Id.

Plaintiff argues that the testifying VE's testimony regarding groups of jobs, rather than discrete occupations, did not meet the requirements of 20 C.F.R. §§ 404.1566, 416.966. (Dkts. ## 12 at 15, 20 at 3.) Plaintiff also argues the groups of jobs identified by the VE contain jobs with varying exertional and skill levels, as asserted in VE Moisan's declaration. (Dkt. # 12 at 16.) The Commissioner argues the VE was not required to identify job numbers for discrete jobs, and that any potential error associated with finding the inspector, hand packager, and production assembler jobs existed in significant numbers is harmless because the remaining two jobs, masker and table worker, exist in significant numbers. (Dkt. # 13 at 17-18.)

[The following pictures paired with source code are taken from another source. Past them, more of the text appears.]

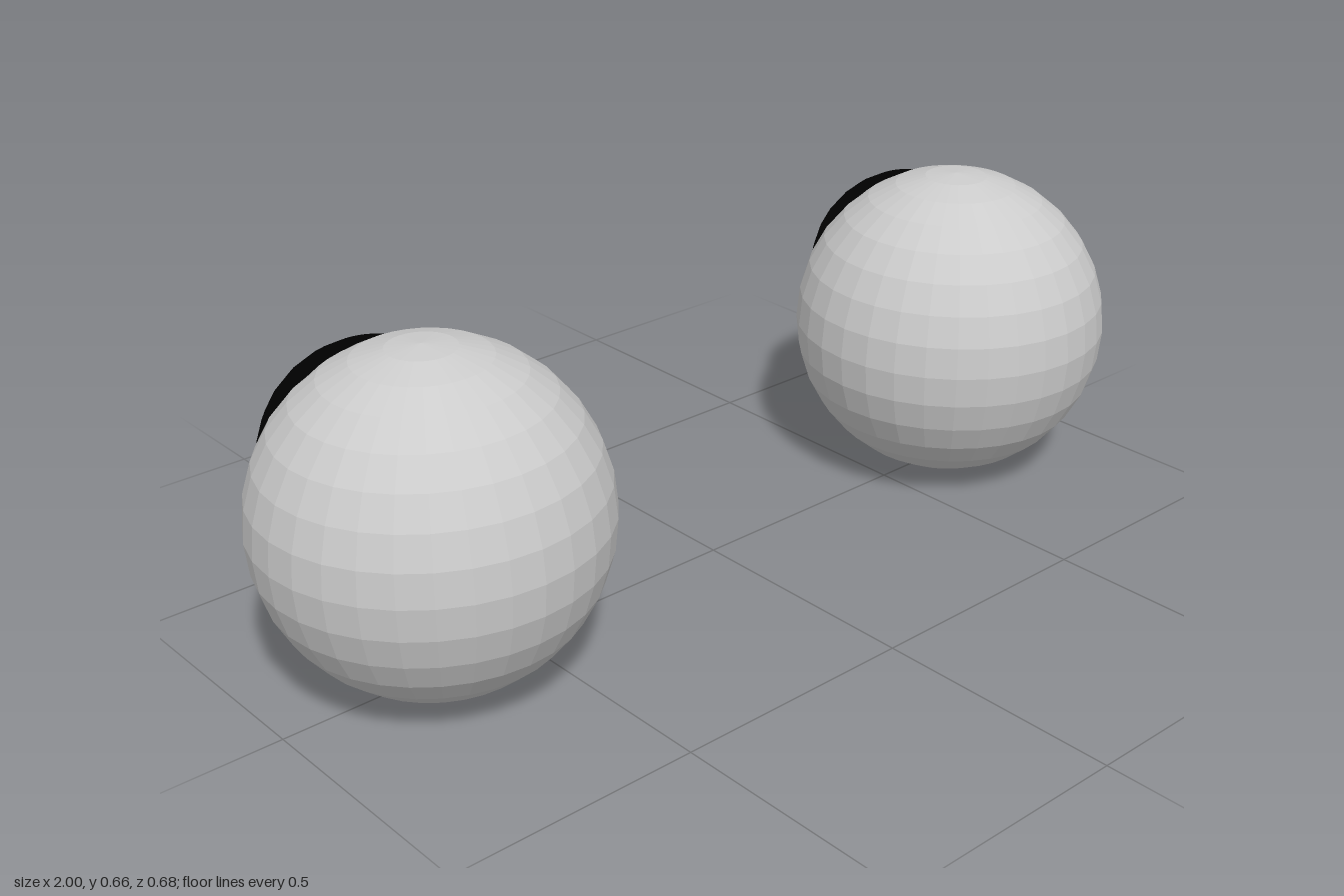
import * as THREE from 'three';

export function createModel() {
  const model = new THREE.Group();
  const white = new THREE.MeshStandardMaterial({ color: 0xcccccc, flatShading: true });
  const black = new THREE.MeshStandardMaterial({ color: 0x000000, flatShading: true });

  function ball(name, radius, material, x, y, z) {
    const mesh = new THREE.Mesh(new THREE.SphereGeometry(radius, 32, 16), material);
    mesh.name = name;
    mesh.position.set(x, y, z);
    return mesh;
  }

  // A mirrored pair of eyes, each with a pupil bulging up and out at the back
  for (const [side, s] of [['left', 1], ['right', -1]]) {
    const eye = new THREE.Group();
    eye.name = side + 'Eye';
    eye.position.set(s * 0.672, 0.328, 0.011);
    eye.add(
      ball(side + 'Eyeball', 0.328, white, 0, 0, 0),
      ball(side + 'Pupil', 0.215, black, s * 0.015, 0.073, -0.135)
    );
    model.add(eye);
  }
  return model;
}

The Ninth Circuit has held that "when a claimant submits evidence for the first time to the Appeals Council, which considers that evidence in denying review of the ALJ's decision, the new evidence is part of the administrative record, which the district court must consider in determining whether [or not] the Commissioner's decision is supported by substantial evidence." Brewes v. Comm'r of SSA, 682 F.3d 1157, 1159-60 (9th Cir. 2012) (emphasis added). Therefore, this Court must consider whether the ALJ's decision was based on substantial evidence, including VE Moisan's declaration which was submitted to the Appeals Council after the hearing.

The Court rejects Plaintiff's argument that the VE erred simply by virtue of the fact that he provided numbers for groups of jobs rather than for discrete occupations. Courts that have considered this issue have found group designation permissible. See Houpt v. Berryhill, No. C17-5251-MJP, 2018 WL 1062745, at *4 (W.D. Wash. Feb. 27, 2018), amended, No. C17-5251-MJP, 2018 WL 3019002 (W.D. Wash. June 18, 2018) ("[o]ccupation is a broad term that includes the collective description of numerous jobs and lists maximum requirements of the jobs as generally performed.") (quoting Gutierrez v. Colvin, 844 F.3d 804, 807 (9th Cir. 2016)); see also Vandevoort v. Berryhill, Case No. 16-5493DWC, 2017 WL 413203, at *8 (W.D. Wash. Jan. 31, 2017) ("Plaintiff argues the [VE] improperly testified to the aggregate number of assembly jobs available in several discrete occupations... Plaintiff argues this was improper, as 20 C.F.R. § 404.1566(b) requires a [VE] to state the number of available jobs for each individual occupation, rather than discussing them in aggregate. The Court is not persuaded by Plaintiff's argument.").

While VE Moisan produced job numbers significantly lower than those provided by the VE, he provided numbers for discrete occupations rather than groups of jobs, which was not required. However, VE Moisan's declaration asserts that the numbers provided by the VE for the job groups for inspector and hand packager and assembler production included numbers for jobs that "range from sedentary to heavy and skill levels range from unskilled to highly skilled." Id. at 774. It also asserts the same argument for the two sedentary jobs provided by the VE. Id. This new information seemingly contradicts the testifying VE's testimony that he was providing evidence about job numbers for groups of jobs that are consistent with the exertional and skill level articulated in the hypothetical question given by the ALJ. Thus, the Court cannot confidently conclude that the ALJ did not err in relying on the testifying VE's testimony in finding that jobs existed in significant numbers in the national economy that Plaintiff can perform. It is possible that even when excluding the numbers for jobs that have a higher exertional or skill level than called for by the ALJ's hypothetical, the jobs identified by the testifying VE may still exist in significant numbers in the national economy. However, that is a factual determination that should be made in the first instance by the ALJ rather than the Court. Accordingly, the Court finds this matter should be remanded for the limited purpose of conducting a new step five evaluation to determine if Plaintiff can perform any job that exists in significant numbers in the national economy. All other parts of the ALJ's decision are affirmed. \\ \\

V. CONCLUSION

For the foregoing reasons, the Commissioner's final decision is REVERSED and this case is REMANDED for further administrative proceedings at step five.

Dated this 10th day of June, 2019.

/s/_________


MICHELLE L. PETERSON


United States Magistrate Judge